§ GIVEN RECORDS:
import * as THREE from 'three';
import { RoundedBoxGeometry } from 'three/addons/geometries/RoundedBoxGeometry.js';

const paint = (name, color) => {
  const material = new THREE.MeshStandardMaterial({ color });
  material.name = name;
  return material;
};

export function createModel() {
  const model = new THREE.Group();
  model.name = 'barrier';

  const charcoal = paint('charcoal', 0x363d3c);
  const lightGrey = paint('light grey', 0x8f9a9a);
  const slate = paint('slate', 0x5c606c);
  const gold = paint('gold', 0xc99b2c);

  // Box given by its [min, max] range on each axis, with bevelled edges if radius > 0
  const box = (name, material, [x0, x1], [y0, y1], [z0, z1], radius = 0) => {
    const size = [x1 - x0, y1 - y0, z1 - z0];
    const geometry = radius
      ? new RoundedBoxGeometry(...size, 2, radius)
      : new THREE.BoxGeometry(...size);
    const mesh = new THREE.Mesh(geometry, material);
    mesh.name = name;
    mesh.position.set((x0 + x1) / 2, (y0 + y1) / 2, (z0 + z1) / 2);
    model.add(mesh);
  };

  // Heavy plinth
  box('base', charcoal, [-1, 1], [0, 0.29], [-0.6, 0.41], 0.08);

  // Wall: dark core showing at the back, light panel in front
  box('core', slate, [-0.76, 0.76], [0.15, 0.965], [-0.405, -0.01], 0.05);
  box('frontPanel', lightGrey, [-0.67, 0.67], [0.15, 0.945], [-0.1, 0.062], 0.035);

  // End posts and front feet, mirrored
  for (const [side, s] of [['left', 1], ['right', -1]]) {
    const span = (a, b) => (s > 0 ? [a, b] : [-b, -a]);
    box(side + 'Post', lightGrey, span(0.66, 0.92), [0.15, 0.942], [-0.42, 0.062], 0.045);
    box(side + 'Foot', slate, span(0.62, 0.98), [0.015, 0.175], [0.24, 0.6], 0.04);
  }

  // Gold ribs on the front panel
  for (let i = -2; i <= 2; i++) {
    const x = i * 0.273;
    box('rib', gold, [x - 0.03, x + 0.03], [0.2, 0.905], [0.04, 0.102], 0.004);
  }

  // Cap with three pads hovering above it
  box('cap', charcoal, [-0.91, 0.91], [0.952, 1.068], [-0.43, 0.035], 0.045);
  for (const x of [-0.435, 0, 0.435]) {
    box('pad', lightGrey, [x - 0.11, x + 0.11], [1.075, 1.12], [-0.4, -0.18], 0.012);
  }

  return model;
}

§ ASSIGNMENT: Would you restate the records word for word?

§ REPLY TO THE EXERCISE:
import * as THREE from 'three';
import { RoundedBoxGeometry } from 'three/addons/geometries/RoundedBoxGeometry.js';

const paint = (name, color) => {
  const material = new THREE.MeshStandardMaterial({ color });
  material.name = name;
  return material;
};

export function createModel() {
  const model = new THREE.Group();
  model.name = 'barrier';

  const charcoal = paint('charcoal', 0x363d3c);
  const lightGrey = paint('light grey', 0x8f9a9a);
  const slate = paint('slate', 0x5c606c);
  const gold = paint('gold', 0xc99b2c);

  // Box given by its [min, max] range on each axis, with bevelled edges if radius > 0
  const box = (name, material, [x0, x1], [y0, y1], [z0, z1], radius = 0) => {
    const size = [x1 - x0, y1 - y0, z1 - z0];
    const geometry = radius
      ? new RoundedBoxGeometry(...size, 2, radius)
      : new THREE.BoxGeometry(...size);
    const mesh = new THREE.Mesh(geometry, material);
    mesh.name = name;
    mesh.position.set((x0 + x1) / 2, (y0 + y1) / 2, (z0 + z1) / 2);
    model.add(mesh);
  };

  // Heavy plinth
  box('base', charcoal, [-1, 1], [0, 0.29], [-0.6, 0.41], 0.08);

  // Wall: dark core showing at the back, light panel in front
  box('core', slate, [-0.76, 0.76], [0.15, 0.965], [-0.405, -0.01], 0.05);
  box('frontPanel', lightGrey, [-0.67, 0.67], [0.15, 0.945], [-0.1, 0.062], 0.035);

  // End posts and front feet, mirrored
  for (const [side, s] of [['left', 1], ['right', -1]]) {
    const span = (a, b) => (s > 0 ? [a, b] : [-b, -a]);
    box(side + 'Post', lightGrey, span(0.66, 0.92), [0.15, 0.942], [-0.42, 0.062], 0.045);
    box(side + 'Foot', slate, span(0.62, 0.98), [0.015, 0.175], [0.24, 0.6], 0.04);
  }

  // Gold ribs on the front panel
  for (let i = -2; i <= 2; i++) {
    const x = i * 0.273;
    box('rib', gold, [x - 0.03, x + 0.03], [0.2, 0.905], [0.04, 0.102], 0.004);
  }

  // Cap with three pads hovering above it
  box('cap', charcoal, [-0.91, 0.91], [0.952, 1.068], [-0.43, 0.035], 0.045);
  for (const x of [-0.435, 0, 0.435]) {
    box('pad', lightGrey, [x - 0.11, x + 0.11], [1.075, 1.12], [-0.4, -0.18], 0.012);
  }

  return model;
}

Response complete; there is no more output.